In what Orthodox Ecumenical Patriarch Bartholomew of Constantinople described as a "brave and bold" gesture,…
Peter is with us
“Peter is within.”
That was the translation of an inscription scratched amid a host of ancient Christian hieroglyphics that pointed at the truth. Tradition long had held that St. Peter the Apostle, martyred in Rome, was buried there. Somewhere under the altar of the basilica named for him. But finding and confirming his bones — his relics — would become a long and controversial search.
That search is the subject of a new book from Our Sunday Visitor, “The Fisherman’s Tomb: The True Story of the Vatican’s Secret Search,” by John O’Neill, with Sarah Wynne and Katie Clark (OSV, $21.95).
O’Neill has spent a good part of his life studying and researching Christian archaeological sites. The experience shows in “The Fisherman’s Tomb.” This book reads — and is written — like a mystery. It involves everyone from a wealthy Catholic Texas oilman to a woman translator of ancient graffiti. It gets caught up in internal Church politics, as well as war and papal deaths.
O’Neill reminds us of the tradition that Peter was martyred in Rome under the Emperor Nero’s persecution of Christians in A.D. 64. He was said to have been crucified head down.
Tradition has it that the Romans tossed his body on a nearby hill — a simple dumping ground — but that Christians returned to secretly bury him there. That dumping ground would later become a Roman necropolis, a Christian burial ground, and eventually the location of St. Peter’s Basilica.
Traditions are traditions, and at times they can be confused with pure fabrication. Tradition had it that the basilica was built over Peter’s burial site, but the Church itself became nervous about the claim. As O’Neill points out, when excavations took place underneath the basilica in the 1620s, the ancient Roman necropolis was discovered.

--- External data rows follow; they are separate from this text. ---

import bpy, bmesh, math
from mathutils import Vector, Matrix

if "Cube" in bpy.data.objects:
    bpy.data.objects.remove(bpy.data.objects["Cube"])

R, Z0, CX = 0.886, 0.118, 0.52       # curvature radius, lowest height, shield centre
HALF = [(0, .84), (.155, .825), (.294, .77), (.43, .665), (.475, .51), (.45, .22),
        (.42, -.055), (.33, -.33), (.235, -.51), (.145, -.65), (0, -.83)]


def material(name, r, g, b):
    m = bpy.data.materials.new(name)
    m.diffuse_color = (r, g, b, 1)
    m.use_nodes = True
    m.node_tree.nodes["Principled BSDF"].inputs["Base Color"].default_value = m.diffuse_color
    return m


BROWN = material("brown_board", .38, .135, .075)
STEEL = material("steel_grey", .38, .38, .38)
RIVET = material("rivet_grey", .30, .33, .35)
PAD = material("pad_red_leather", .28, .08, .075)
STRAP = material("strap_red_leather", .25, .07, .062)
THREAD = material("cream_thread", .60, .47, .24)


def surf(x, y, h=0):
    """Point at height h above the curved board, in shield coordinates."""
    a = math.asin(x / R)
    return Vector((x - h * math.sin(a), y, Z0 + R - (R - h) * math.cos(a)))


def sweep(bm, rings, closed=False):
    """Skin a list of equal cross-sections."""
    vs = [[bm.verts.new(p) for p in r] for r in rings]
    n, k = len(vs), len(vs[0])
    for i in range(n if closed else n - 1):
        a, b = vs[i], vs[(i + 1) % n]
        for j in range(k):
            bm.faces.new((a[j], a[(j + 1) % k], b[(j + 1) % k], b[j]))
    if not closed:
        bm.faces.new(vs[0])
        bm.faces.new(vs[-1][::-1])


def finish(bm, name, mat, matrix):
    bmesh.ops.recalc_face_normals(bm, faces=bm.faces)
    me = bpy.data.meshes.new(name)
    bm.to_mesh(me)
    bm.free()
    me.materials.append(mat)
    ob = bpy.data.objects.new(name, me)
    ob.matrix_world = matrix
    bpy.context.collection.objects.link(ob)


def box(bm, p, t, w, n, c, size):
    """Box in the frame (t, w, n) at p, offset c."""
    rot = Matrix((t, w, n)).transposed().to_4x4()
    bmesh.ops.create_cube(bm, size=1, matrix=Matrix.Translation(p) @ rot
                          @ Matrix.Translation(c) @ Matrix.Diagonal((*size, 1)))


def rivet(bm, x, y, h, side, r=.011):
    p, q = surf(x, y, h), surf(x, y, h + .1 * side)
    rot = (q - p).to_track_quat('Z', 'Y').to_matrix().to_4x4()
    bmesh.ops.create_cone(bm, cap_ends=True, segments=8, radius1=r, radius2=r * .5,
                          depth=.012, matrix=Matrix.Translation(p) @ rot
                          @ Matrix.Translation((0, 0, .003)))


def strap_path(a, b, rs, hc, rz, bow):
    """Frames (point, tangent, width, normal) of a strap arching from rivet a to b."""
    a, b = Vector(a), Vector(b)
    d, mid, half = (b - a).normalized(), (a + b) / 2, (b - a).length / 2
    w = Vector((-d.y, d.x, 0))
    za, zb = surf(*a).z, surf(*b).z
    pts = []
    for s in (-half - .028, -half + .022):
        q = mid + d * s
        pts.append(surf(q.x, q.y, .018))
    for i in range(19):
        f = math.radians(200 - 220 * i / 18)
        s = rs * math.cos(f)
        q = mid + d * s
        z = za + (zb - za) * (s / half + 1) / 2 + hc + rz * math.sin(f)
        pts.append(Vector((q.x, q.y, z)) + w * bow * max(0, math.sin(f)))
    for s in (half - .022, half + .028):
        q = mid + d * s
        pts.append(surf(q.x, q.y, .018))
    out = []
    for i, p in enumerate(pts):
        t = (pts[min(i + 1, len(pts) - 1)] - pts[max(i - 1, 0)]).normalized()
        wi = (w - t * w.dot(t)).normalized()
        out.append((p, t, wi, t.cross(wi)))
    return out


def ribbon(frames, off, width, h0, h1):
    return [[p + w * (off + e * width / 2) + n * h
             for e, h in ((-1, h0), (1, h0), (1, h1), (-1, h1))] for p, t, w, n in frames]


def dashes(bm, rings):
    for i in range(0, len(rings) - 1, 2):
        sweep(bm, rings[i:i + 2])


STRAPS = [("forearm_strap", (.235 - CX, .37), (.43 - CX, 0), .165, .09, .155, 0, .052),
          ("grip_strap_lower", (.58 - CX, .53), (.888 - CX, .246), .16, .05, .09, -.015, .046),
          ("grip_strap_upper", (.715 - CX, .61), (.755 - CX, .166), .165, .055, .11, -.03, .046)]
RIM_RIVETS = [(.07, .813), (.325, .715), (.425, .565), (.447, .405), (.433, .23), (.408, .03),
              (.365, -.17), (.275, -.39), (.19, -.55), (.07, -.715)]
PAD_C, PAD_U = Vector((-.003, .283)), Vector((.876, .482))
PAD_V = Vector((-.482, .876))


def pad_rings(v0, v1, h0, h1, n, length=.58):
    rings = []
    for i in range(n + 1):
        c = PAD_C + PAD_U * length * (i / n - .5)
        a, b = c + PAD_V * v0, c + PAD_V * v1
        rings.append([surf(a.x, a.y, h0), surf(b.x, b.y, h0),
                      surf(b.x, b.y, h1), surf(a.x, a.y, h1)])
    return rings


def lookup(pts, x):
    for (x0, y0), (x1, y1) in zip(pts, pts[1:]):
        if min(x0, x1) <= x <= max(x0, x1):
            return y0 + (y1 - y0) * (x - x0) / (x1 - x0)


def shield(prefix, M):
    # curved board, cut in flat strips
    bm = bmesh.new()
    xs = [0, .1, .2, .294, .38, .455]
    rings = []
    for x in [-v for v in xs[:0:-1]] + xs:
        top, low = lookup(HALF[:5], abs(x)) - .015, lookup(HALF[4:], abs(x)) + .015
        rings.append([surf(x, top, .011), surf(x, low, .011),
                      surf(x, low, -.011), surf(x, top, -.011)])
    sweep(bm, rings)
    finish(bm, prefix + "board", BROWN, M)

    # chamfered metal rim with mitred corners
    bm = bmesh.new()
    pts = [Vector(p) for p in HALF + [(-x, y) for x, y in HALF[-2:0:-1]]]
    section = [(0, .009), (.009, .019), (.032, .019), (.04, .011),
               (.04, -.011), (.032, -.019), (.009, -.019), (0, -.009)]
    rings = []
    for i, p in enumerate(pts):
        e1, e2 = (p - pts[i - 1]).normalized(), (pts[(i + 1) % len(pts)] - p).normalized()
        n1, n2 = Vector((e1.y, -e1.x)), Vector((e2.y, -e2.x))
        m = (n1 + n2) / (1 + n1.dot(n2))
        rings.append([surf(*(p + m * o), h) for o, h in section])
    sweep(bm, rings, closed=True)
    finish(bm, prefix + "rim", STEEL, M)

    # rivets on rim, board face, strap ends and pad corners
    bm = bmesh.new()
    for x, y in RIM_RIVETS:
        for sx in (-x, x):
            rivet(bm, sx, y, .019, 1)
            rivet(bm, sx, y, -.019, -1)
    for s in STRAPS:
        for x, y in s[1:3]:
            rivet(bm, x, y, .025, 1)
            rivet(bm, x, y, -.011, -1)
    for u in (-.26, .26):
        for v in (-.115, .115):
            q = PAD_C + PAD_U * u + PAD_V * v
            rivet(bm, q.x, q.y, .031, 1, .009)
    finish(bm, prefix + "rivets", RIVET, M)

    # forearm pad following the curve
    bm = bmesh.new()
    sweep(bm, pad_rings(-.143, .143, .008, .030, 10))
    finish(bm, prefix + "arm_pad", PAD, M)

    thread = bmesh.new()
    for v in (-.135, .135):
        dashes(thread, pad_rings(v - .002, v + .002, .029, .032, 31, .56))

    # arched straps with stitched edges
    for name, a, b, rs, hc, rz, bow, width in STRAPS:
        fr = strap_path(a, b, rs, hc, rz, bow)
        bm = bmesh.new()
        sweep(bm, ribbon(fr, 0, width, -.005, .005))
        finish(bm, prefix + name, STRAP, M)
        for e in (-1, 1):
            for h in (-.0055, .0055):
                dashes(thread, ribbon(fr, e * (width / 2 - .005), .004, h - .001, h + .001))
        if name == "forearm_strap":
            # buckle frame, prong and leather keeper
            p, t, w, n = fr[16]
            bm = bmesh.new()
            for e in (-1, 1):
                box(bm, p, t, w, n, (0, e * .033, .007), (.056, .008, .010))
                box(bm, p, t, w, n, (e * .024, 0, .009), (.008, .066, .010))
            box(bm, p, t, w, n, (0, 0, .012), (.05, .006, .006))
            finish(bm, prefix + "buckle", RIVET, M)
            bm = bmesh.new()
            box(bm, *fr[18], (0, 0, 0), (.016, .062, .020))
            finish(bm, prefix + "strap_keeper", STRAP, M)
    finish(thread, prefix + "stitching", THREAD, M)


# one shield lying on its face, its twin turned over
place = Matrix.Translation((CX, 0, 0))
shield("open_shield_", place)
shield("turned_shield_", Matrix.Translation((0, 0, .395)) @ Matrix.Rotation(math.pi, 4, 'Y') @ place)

“Periodic later excavations likewise found pagan graves,” O’Neill writes, “suggesting the horrifying possibility that the great seat of Christianity rested not on the tombs of saints, but on the graves of pagans.” For hundreds of years, digs under St. Peter’s virtually ceased, not to continue again until Pope Pius XI died on the eve of World War II. During his burial under St. Peter’s, in addition to Roman graves, Christian graves were discovered. The new pope, Pius XII, decided to secretly continue the excavations. It is then that George Strake, the Catholic oilman, promised virtually unlimited funding.
O’Neill points out the gamble Pius XII was taking. In a world with secularism and Communism on the rise, if Peter was not found, it would call into question everything from Rome as the home of the Church, to papal authority.
It seemed at first that he succeeded. Pius announced to the world in 1950 that the tomb of Peter had been found and bones discovered were likely those of Peter. But by 1958, forensic studies of the bones make it clear that they could not be Peter. Pius died without the discovery for which he so fervently hoped. O’Neill then introduces the hero of the story. Margherita Guarducci was an expert in “epigraphy,” the forensic study of ancient inscriptions. Brought into the excavations under Pope Paul VI, she found the meaning of the graffiti that had been dismissed as unintelligible. Her faith was reborn translating the early Christian graffiti on the excavated walls.
The rest of O’Neill’s story follows Guarducci. He notes that the inscriptions she translated “highlight the continuity of Christian belief down through the millennia. Peter occupied a central role in the Church and in the hearts of the early believers.” And, as confirmed by Pope Francis in 2013, we know that Peter was found within.
Robert P. Lockwood writes from Indiana.